◆ Assignment ◆
After removing every image, reproduce the data exactly as it appears.

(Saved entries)
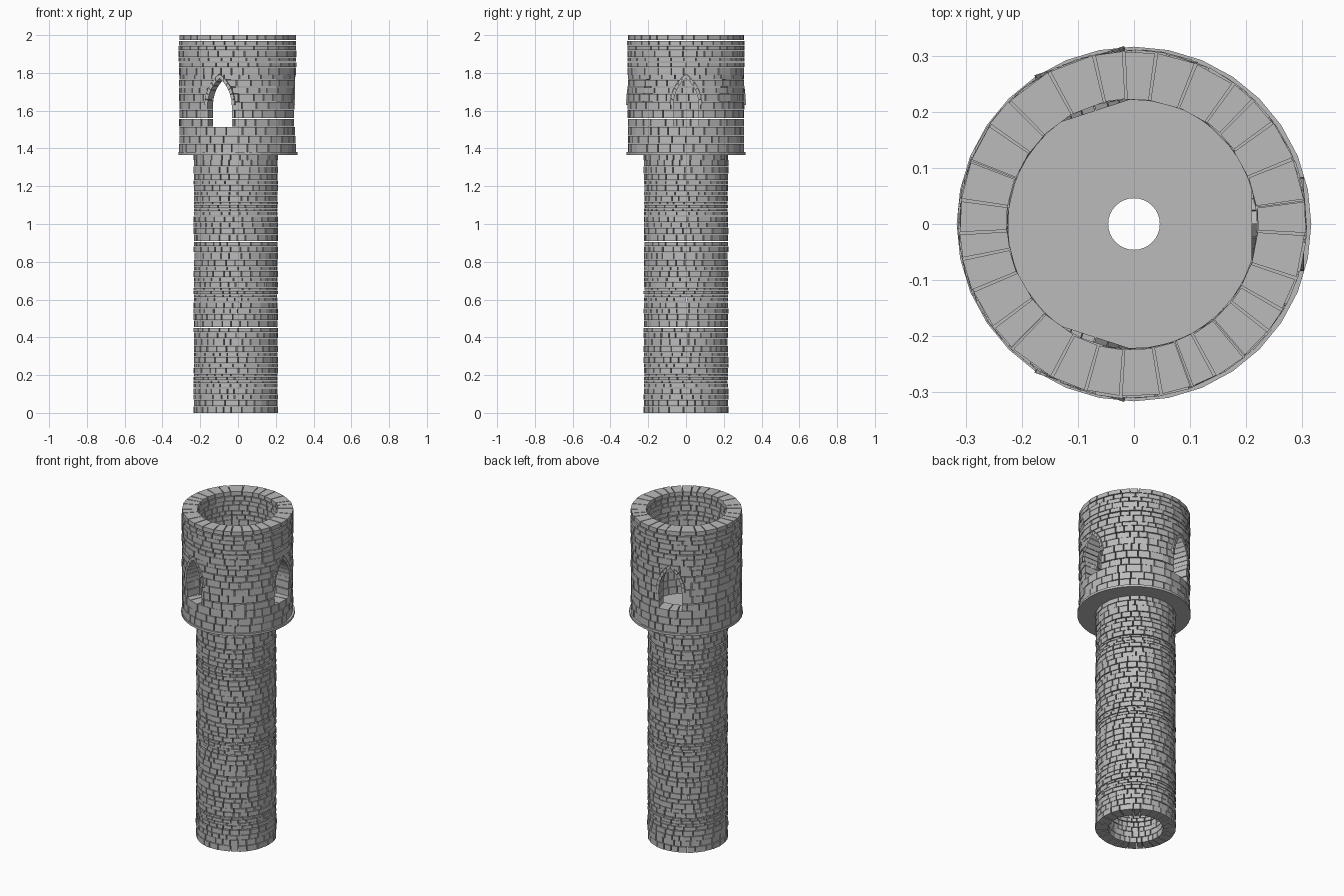
import bpy, bmesh, math, random
from mathutils import Vector

if "Cube" in bpy.data.objects:
    bpy.data.objects.remove(bpy.data.objects["Cube"])

random.seed(7)
stone = bpy.data.materials.new("grey stone")
stone.diffuse_color = (0.5, 0.5, 0.5, 1)
stone.use_nodes = True
stone.node_tree.nodes["Principled BSDF"].inputs["Base Color"].default_value = stone.diffuse_color


def finish(bm, name):
    bmesh.ops.recalc_face_normals(bm, faces=bm.faces)
    me = bpy.data.meshes.new(name)
    bm.to_mesh(me)
    bm.free()
    me.materials.append(stone)
    ob = bpy.data.objects.new(name, me)
    bpy.context.collection.objects.link(ob)
    return ob


def prism(bm, a, b):
    """Solid between two matching outlines."""
    va = [bm.verts.new(p) for p in a]
    vb = [bm.verts.new(p) for p in b]
    bm.faces.new(va)
    bm.faces.new(vb[::-1])
    n = len(va)
    for i in range(n):
        j = (i + 1) % n
        bm.faces.new((va[i], vb[i], vb[j], va[j]))


def course(bm, cx, r0, r1, z0, z1, count):
    """One ring of loose stones with irregular lengths and open joints."""
    widths = [random.uniform(0.65, 1.35) for _ in range(count)]
    k = math.tau / sum(widths)
    ang = random.uniform(0, math.tau)
    ring = random.uniform(-0.002, 0.001)
    for w in widths:
        g = 0.0025 / r1
        a0, a1 = ang + g, ang + w * k - g
        ang += w * k
        ro = r1 + ring + random.uniform(-0.002, 0.002)
        ri = r0 + random.uniform(-0.001, 0.002)

        def loop(z):
            return [(cx + r * math.cos(a), r * math.sin(a), z)
                    for r, a in ((ri, a0), (ro, a0), (ro, a1), (ri, a1))]
        prism(bm, loop(z0), loop(z1))


def stack(bm, cx, r0, r1, levels, count):
    for i, (a, b) in enumerate(zip(levels, levels[1:])):
        gap = 0.005 if i % 4 == 3 else 0.0025
        last = i == len(levels) - 2
        course(bm, cx, r0, r1, a, b if last else b - gap, count)


# shaft: the same uneven run of courses repeated three times
heights = [.036, .036, .028, .034, .024, .016, .02, .016, .03, .024, .034, .026, .034, .04, .032, .026]
section = 1.366 / 3
unit = section / sum(heights)
levels = [0]
for h in heights * 3:
    levels.append(levels[-1] + h * unit)
bm = bmesh.new()
stack(bm, -0.012, 0.153, 0.223, levels, 26)
finish(bm, "shaft_stones")

# floor plate with a round hole, forming the ledge under the head
bm = bmesh.new()
N = 32
rings = [[bm.verts.new((r * math.cos(i * math.tau / N), r * math.sin(i * math.tau / N), z))
          for i in range(N)]
         for r, z in ((0.046, 1.366), (0.316, 1.366), (0.316, 1.38), (0.046, 1.38))]
for k in range(4):
    p, q = rings[k], rings[(k + 1) % 4]
    for i in range(N):
        j = (i + 1) % N
        bm.faces.new((p[i], p[j], q[j], q[i]))
finish(bm, "floor_plate")

# head wall
levels = [1.38, 1.425, 1.468, 1.517, 1.56, 1.605, 1.648, 1.69, 1.728, 1.765,
          1.79, 1.83, 1.86, 1.885, 1.92, 1.945, 1.975, 2.0]
bm = bmesh.new()
stack(bm, -0.003, 0.223, 0.309, levels, 30)
head = finish(bm, "head_stones")

# pointed window openings
SPRING = 1.63
WINDOWS = [math.radians(a) for a in (0, 108, 252)]


def arch_point(w, h, t):
    """Point on a pointed arch: t from -1 (left springing) to 1 (right)."""
    R = (h * h + w * w) / (2 * w)
    a = math.asin(h / R) * (1 - abs(t))
    return math.copysign(R * math.cos(a) - R + w, t), SPRING + R * math.sin(a)


def place(angle, u, z, depth):
    n = Vector((math.cos(angle), math.sin(angle), 0))
    side = Vector((-n.y, n.x, 0))
    return n * depth + side * u + Vector((-0.003, 0, z))


bm = bmesh.new()
outline = [(0.067, 1.5145), (0.067, SPRING)]
outline += [arch_point(0.085, 0.165, 1 - i / 8) for i in range(16)]
outline += [arch_point(0.085, 0.165, -1), (-0.067, SPRING), (-0.067, 1.5145)]
for ang in WINDOWS:
    prism(bm, [place(ang, u, z, 0.17) for u, z in outline],
          [place(ang, u, z, 0.36) for u, z in outline])
cutter = finish(bm, "window_cutter")
cutter.hide_render = True
cutter.hide_viewport = True
cut = head.modifiers.new("windows", 'BOOLEAN')
cut.operation = 'DIFFERENCE'
cut.solver = 'EXACT'
cut.object = cutter

# arch stones around each window head
bm = bmesh.new()
STONES = 12
for ang in WINDOWS:
    for i in range(STONES):
        t0 = -1 + 2 * i / STONES
        t1 = t0 + 2 / STONES
        s = 1e-6 if i >= STONES // 2 else -1e-6
        t0, t1 = t0 + 0.006, t1 - 0.006
        quad = [arch_point(0.067, 0.142, t0), arch_point(0.067, 0.142, t1),
                arch_point(0.084, 0.163, t1), arch_point(0.084, 0.163, t0)]
        prism(bm, [place(ang, u, z, 0.212) for u, z in quad],
              [place(ang, u, z, 0.306) for u, z in quad])
finish(bm, "window_arch_stones")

◆ Output for this task ◆
import bpy, bmesh, math, random
from mathutils import Vector

if "Cube" in bpy.data.objects:
    bpy.data.objects.remove(bpy.data.objects["Cube"])

random.seed(7)
stone = bpy.data.materials.new("grey stone")
stone.diffuse_color = (0.5, 0.5, 0.5, 1)
stone.use_nodes = True
stone.node_tree.nodes["Principled BSDF"].inputs["Base Color"].default_value = stone.diffuse_color


def finish(bm, name):
    bmesh.ops.recalc_face_normals(bm, faces=bm.faces)
    me = bpy.data.meshes.new(name)
    bm.to_mesh(me)
    bm.free()
    me.materials.append(stone)
    ob = bpy.data.objects.new(name, me)
    bpy.context.collection.objects.link(ob)
    return ob


def prism(bm, a, b):
    """Solid between two matching outlines."""
    va = [bm.verts.new(p) for p in a]
    vb = [bm.verts.new(p) for p in b]
    bm.faces.new(va)
    bm.faces.new(vb[::-1])
    n = len(va)
    for i in range(n):
        j = (i + 1) % n
        bm.faces.new((va[i], vb[i], vb[j], va[j]))


def course(bm, cx, r0, r1, z0, z1, count):
    """One ring of loose stones with irregular lengths and open joints."""
    widths = [random.uniform(0.65, 1.35) for _ in range(count)]
    k = math.tau / sum(widths)
    ang = random.uniform(0, math.tau)
    ring = random.uniform(-0.002, 0.001)
    for w in widths:
        g = 0.0025 / r1
        a0, a1 = ang + g, ang + w * k - g
        ang += w * k
        ro = r1 + ring + random.uniform(-0.002, 0.002)
        ri = r0 + random.uniform(-0.001, 0.002)

        def loop(z):
            return [(cx + r * math.cos(a), r * math.sin(a), z)
                    for r, a in ((ri, a0), (ro, a0), (ro, a1), (ri, a1))]
        prism(bm, loop(z0), loop(z1))


def stack(bm, cx, r0, r1, levels, count):
    for i, (a, b) in enumerate(zip(levels, levels[1:])):
        gap = 0.005 if i % 4 == 3 else 0.0025
        last = i == len(levels) - 2
        course(bm, cx, r0, r1, a, b if last else b - gap, count)


# shaft: the same uneven run of courses repeated three times
heights = [.036, .036, .028, .034, .024, .016, .02, .016, .03, .024, .034, .026, .034, .04, .032, .026]
section = 1.366 / 3
unit = section / sum(heights)
levels = [0]
for h in heights * 3:
    levels.append(levels[-1] + h * unit)
bm = bmesh.new()
stack(bm, -0.012, 0.153, 0.223, levels, 26)
finish(bm, "shaft_stones")

# floor plate with a round hole, forming the ledge under the head
bm = bmesh.new()
N = 32
rings = [[bm.verts.new((r * math.cos(i * math.tau / N), r * math.sin(i * math.tau / N), z))
          for i in range(N)]
         for r, z in ((0.046, 1.366), (0.316, 1.366), (0.316, 1.38), (0.046, 1.38))]
for k in range(4):
    p, q = rings[k], rings[(k + 1) % 4]
    for i in range(N):
        j = (i + 1) % N
        bm.faces.new((p[i], p[j], q[j], q[i]))
finish(bm, "floor_plate")

# head wall
levels = [1.38, 1.425, 1.468, 1.517, 1.56, 1.605, 1.648, 1.69, 1.728, 1.765,
          1.79, 1.83, 1.86, 1.885, 1.92, 1.945, 1.975, 2.0]
bm = bmesh.new()
stack(bm, -0.003, 0.223, 0.309, levels, 30)
head = finish(bm, "head_stones")

# pointed window openings
SPRING = 1.63
WINDOWS = [math.radians(a) for a in (0, 108, 252)]


def arch_point(w, h, t):
    """Point on a pointed arch: t from -1 (left springing) to 1 (right)."""
    R = (h * h + w * w) / (2 * w)
    a = math.asin(h / R) * (1 - abs(t))
    return math.copysign(R * math.cos(a) - R + w, t), SPRING + R * math.sin(a)


def place(angle, u, z, depth):
    n = Vector((math.cos(angle), math.sin(angle), 0))
    side = Vector((-n.y, n.x, 0))
    return n * depth + side * u + Vector((-0.003, 0, z))


bm = bmesh.new()
outline = [(0.067, 1.5145), (0.067, SPRING)]
outline += [arch_point(0.085, 0.165, 1 - i / 8) for i in range(16)]
outline += [arch_point(0.085, 0.165, -1), (-0.067, SPRING), (-0.067, 1.5145)]
for ang in WINDOWS:
    prism(bm, [place(ang, u, z, 0.17) for u, z in outline],
          [place(ang, u, z, 0.36) for u, z in outline])
cutter = finish(bm, "window_cutter")
cutter.hide_render = True
cutter.hide_viewport = True
cut = head.modifiers.new("windows", 'BOOLEAN')
cut.operation = 'DIFFERENCE'
cut.solver = 'EXACT'
cut.object = cutter

# arch stones around each window head
bm = bmesh.new()
STONES = 12
for ang in WINDOWS:
    for i in range(STONES):
        t0 = -1 + 2 * i / STONES
        t1 = t0 + 2 / STONES
        s = 1e-6 if i >= STONES // 2 else -1e-6
        t0, t1 = t0 + 0.006, t1 - 0.006
        quad = [arch_point(0.067, 0.142, t0), arch_point(0.067, 0.142, t1),
                arch_point(0.084, 0.163, t1), arch_point(0.084, 0.163, t0)]
        prism(bm, [place(ang, u, z, 0.212) for u, z in quad],
              [place(ang, u, z, 0.306) for u, z in quad])
finish(bm, "window_arch_stones")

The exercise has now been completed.